#### [TASK GOAL]
Take from the data every line in which the word "return" is found.

#### [EXTRACTED MATERIAL]
::::
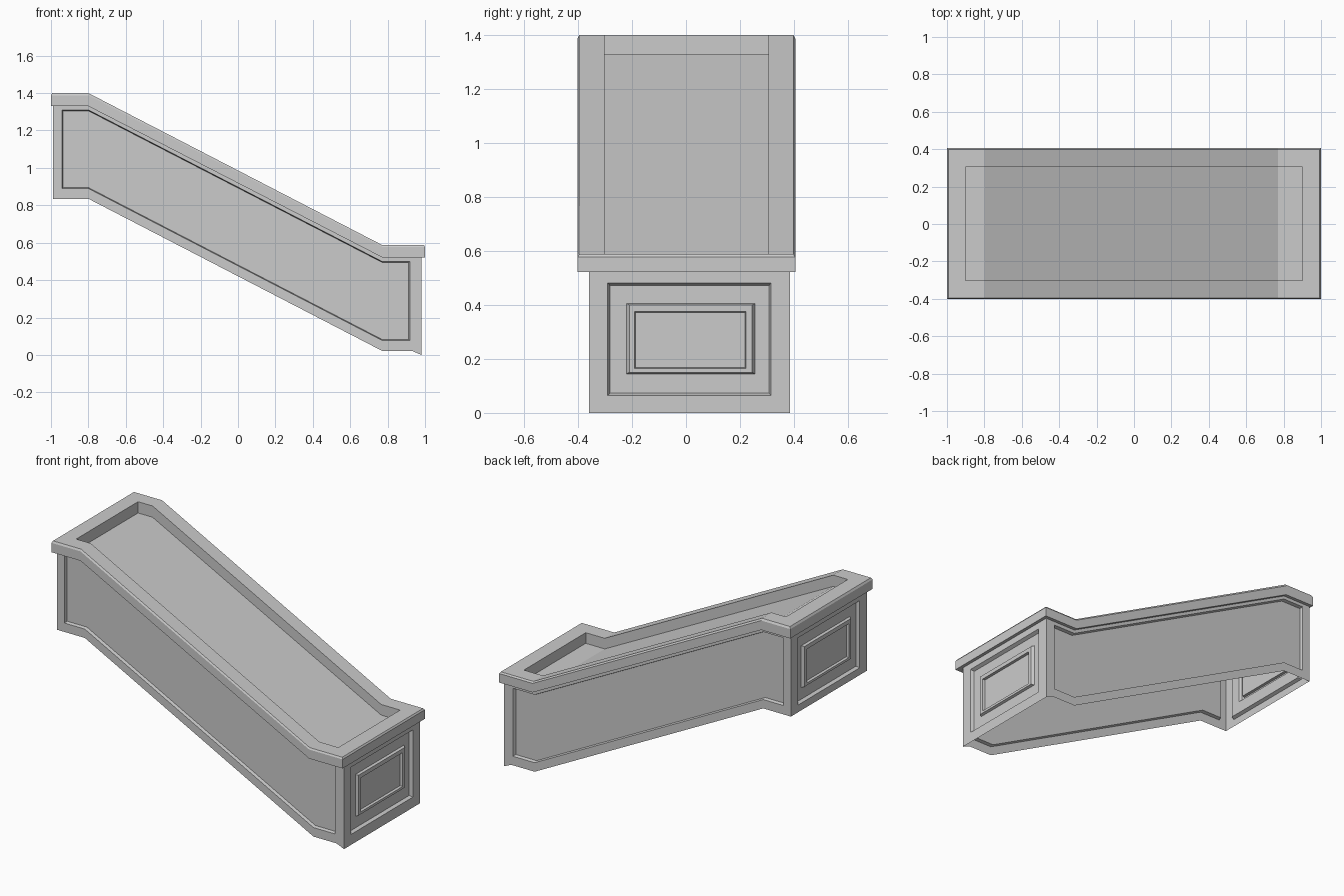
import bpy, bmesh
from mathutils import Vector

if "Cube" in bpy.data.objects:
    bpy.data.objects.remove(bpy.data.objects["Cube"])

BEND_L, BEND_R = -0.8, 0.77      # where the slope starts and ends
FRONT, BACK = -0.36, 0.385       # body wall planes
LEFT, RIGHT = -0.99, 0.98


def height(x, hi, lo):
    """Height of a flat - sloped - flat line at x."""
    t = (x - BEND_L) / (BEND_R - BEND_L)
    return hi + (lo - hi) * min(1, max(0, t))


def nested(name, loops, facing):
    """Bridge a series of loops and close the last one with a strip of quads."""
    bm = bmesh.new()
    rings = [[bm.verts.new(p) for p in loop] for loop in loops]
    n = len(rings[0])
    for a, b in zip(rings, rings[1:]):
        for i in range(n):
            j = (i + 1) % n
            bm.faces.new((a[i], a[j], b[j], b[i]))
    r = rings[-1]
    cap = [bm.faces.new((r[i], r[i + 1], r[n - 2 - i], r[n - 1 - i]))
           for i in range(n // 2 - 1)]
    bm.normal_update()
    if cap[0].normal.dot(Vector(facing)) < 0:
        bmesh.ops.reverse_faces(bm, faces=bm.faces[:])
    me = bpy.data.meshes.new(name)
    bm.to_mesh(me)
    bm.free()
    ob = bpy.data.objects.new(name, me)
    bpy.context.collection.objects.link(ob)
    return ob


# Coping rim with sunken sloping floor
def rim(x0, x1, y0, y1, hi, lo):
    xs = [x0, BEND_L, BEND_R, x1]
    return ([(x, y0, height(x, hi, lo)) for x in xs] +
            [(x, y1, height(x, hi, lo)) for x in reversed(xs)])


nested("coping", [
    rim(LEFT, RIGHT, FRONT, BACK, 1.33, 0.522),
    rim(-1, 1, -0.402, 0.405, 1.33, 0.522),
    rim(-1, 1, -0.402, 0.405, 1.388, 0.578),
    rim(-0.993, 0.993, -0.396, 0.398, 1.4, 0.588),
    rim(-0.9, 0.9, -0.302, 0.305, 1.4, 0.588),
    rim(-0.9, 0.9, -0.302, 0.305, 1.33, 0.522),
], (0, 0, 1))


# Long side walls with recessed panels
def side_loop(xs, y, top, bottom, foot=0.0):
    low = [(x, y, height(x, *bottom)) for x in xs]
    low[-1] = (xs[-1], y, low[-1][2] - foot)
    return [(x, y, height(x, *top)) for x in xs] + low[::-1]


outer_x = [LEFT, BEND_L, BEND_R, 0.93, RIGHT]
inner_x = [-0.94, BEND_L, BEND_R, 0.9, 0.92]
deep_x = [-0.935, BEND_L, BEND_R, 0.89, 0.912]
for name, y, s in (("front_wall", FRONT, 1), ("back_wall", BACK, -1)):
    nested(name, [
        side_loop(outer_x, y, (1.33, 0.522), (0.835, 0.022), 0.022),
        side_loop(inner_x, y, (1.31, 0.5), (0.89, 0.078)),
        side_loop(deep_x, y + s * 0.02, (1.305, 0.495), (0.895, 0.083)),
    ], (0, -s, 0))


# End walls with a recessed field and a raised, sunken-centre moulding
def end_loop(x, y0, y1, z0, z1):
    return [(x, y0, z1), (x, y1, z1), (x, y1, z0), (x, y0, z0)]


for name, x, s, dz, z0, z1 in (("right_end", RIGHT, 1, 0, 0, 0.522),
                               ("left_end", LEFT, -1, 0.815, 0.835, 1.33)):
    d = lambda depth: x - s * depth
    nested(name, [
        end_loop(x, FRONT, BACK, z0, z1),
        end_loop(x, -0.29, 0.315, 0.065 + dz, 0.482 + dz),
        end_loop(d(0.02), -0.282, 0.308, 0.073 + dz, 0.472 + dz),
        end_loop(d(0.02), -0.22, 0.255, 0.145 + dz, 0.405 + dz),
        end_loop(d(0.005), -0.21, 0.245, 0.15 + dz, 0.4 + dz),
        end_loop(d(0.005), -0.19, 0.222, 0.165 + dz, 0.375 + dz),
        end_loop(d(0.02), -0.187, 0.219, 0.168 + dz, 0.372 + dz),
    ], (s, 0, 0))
::::
#### [TASK ANSWER]
    return hi + (lo - hi) * min(1, max(0, t))
    return ob
    return ([(x, y0, height(x, hi, lo)) for x in xs] +
    return [(x, y, height(x, *top)) for x in xs] + low[::-1]
    return [(x, y0, z1), (x, y1, z1), (x, y1, z0), (x, y0, z0)]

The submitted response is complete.